Provided material START

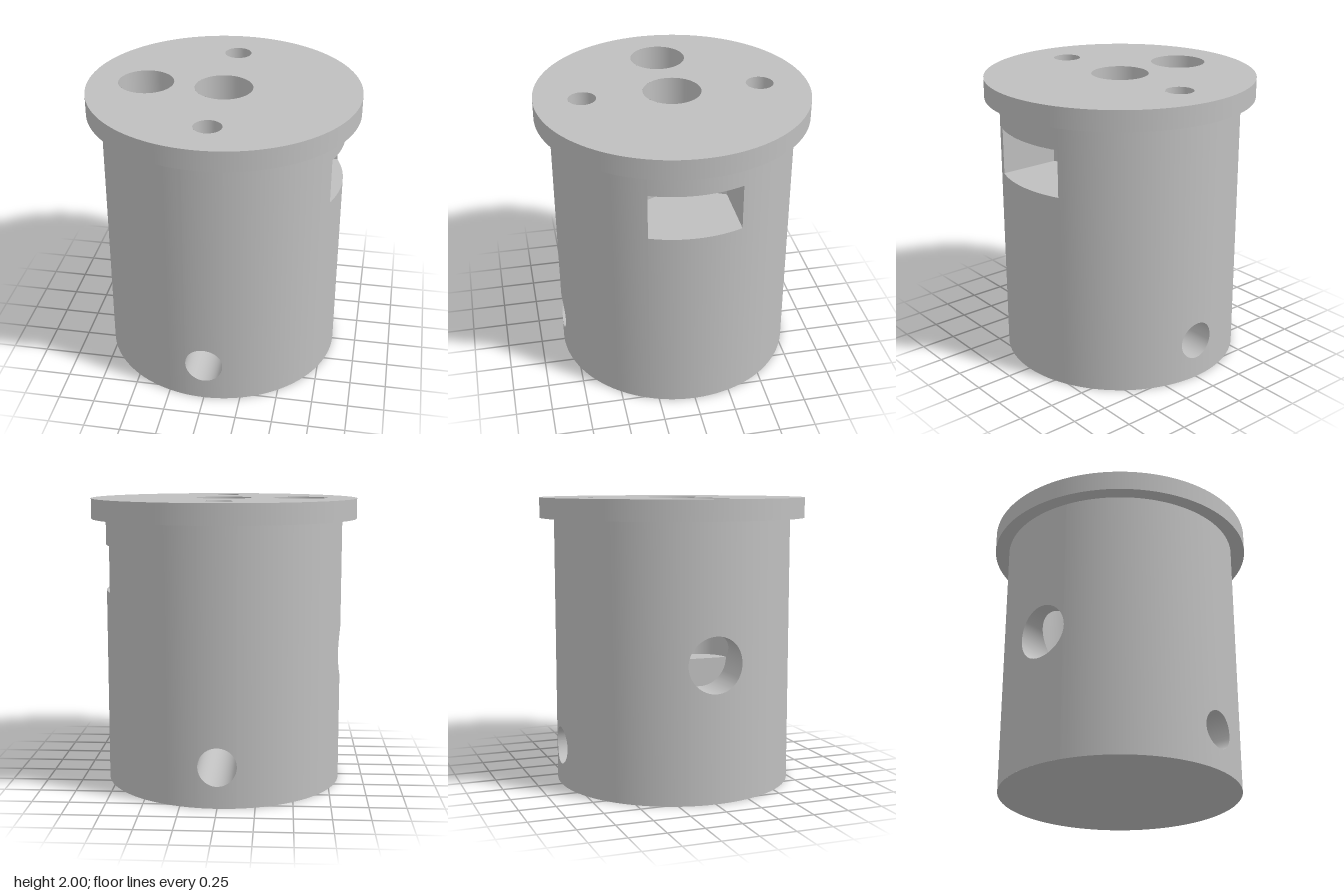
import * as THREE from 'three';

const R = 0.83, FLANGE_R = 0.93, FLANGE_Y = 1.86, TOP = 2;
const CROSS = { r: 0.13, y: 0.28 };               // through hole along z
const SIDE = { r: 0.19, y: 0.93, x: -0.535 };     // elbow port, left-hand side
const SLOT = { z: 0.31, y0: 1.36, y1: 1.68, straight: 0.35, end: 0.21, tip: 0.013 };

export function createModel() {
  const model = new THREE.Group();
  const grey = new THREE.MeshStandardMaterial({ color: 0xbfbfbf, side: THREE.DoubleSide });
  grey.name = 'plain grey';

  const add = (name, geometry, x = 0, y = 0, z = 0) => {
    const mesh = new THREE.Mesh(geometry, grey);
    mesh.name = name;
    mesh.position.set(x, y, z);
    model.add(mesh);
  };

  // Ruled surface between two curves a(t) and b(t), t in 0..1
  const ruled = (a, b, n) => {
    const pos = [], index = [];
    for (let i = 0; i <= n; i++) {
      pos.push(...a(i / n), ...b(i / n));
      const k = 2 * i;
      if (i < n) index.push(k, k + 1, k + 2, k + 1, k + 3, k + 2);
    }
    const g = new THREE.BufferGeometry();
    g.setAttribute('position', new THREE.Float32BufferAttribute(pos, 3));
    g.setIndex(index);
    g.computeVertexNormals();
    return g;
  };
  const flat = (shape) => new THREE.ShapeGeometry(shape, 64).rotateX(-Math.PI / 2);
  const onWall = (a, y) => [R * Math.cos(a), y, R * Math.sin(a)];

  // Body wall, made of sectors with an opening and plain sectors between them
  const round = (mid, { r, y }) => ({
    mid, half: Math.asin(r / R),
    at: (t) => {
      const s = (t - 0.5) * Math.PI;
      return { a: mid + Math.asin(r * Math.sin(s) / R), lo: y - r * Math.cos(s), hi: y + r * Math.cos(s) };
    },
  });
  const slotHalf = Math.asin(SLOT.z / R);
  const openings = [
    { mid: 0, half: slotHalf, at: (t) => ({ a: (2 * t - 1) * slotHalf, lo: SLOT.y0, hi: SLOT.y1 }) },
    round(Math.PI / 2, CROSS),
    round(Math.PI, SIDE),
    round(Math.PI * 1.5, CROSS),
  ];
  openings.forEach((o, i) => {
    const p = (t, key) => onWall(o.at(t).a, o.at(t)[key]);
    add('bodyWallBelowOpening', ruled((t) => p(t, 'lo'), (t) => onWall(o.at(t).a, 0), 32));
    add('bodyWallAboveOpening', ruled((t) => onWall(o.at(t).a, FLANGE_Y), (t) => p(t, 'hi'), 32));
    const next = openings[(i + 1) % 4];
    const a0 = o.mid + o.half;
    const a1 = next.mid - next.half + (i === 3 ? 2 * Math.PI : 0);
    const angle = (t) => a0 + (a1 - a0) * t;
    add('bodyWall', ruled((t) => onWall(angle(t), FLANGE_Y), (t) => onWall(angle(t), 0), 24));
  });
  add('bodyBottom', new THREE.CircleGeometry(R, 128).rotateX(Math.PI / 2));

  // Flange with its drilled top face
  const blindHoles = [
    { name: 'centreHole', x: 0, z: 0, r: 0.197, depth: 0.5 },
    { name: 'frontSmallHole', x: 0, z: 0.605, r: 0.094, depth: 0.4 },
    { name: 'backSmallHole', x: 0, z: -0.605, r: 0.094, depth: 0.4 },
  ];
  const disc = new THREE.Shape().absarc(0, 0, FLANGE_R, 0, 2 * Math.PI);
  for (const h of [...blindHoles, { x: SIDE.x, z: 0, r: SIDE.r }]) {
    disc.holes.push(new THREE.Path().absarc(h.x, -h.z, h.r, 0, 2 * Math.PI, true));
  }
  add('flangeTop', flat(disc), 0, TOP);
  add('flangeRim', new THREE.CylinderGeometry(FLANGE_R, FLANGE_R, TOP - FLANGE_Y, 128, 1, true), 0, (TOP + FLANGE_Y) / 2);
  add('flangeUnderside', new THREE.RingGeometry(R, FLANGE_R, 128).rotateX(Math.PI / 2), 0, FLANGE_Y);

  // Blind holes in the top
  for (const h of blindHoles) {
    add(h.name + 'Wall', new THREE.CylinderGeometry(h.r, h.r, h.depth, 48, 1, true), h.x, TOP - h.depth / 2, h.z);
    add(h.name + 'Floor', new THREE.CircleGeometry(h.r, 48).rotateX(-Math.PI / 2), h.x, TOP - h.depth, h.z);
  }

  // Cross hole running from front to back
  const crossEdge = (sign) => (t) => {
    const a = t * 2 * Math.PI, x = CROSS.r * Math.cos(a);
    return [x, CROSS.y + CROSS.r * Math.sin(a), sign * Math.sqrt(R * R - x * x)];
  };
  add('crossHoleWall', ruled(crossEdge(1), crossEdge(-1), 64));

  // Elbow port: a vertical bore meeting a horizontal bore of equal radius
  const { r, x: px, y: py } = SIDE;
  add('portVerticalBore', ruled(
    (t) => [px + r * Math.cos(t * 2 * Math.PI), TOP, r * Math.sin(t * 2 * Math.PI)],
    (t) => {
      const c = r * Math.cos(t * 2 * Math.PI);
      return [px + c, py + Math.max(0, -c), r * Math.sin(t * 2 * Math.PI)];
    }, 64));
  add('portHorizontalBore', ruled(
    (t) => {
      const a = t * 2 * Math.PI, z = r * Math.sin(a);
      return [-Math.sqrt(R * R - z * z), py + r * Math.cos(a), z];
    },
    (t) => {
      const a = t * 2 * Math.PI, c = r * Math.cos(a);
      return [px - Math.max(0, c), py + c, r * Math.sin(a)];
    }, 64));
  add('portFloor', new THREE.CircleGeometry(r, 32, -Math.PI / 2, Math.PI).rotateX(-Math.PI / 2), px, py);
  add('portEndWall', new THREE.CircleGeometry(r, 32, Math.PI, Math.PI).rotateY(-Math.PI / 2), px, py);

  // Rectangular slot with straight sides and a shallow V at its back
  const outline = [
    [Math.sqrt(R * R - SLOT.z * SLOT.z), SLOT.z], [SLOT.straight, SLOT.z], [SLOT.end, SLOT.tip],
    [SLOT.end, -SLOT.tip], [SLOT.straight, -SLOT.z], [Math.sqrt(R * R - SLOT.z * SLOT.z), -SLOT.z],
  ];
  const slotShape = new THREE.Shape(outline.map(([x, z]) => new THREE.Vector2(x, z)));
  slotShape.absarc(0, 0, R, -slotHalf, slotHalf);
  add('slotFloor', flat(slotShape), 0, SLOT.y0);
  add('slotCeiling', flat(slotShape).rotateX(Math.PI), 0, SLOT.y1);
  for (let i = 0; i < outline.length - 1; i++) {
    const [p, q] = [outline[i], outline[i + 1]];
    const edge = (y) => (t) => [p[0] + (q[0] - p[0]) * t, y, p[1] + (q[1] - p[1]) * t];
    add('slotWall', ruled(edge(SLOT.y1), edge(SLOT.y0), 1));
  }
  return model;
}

Provided material END

• Work to complete
Could you set down, word for word, only the lines above from the line with "slotHalf, at: (t)" to the line with "add('bodyWallAboveOpening', ruled((t) =>", including both?

• Answer space
    { mid: 0, half: slotHalf, at: (t) => ({ a: (2 * t - 1) * slotHalf, lo: SLOT.y0, hi: SLOT.y1 }) },
    round(Math.PI / 2, CROSS),
    round(Math.PI, SIDE),
    round(Math.PI * 1.5, CROSS),
  ];
  openings.forEach((o, i) => {
    const p = (t, key) => onWall(o.at(t).a, o.at(t)[key]);
    add('bodyWallBelowOpening', ruled((t) => p(t, 'lo'), (t) => onWall(o.at(t).a, 0), 32));
    add('bodyWallAboveOpening', ruled((t) => onWall(o.at(t).a, FLANGE_Y), (t) => p(t, 'hi'), 32));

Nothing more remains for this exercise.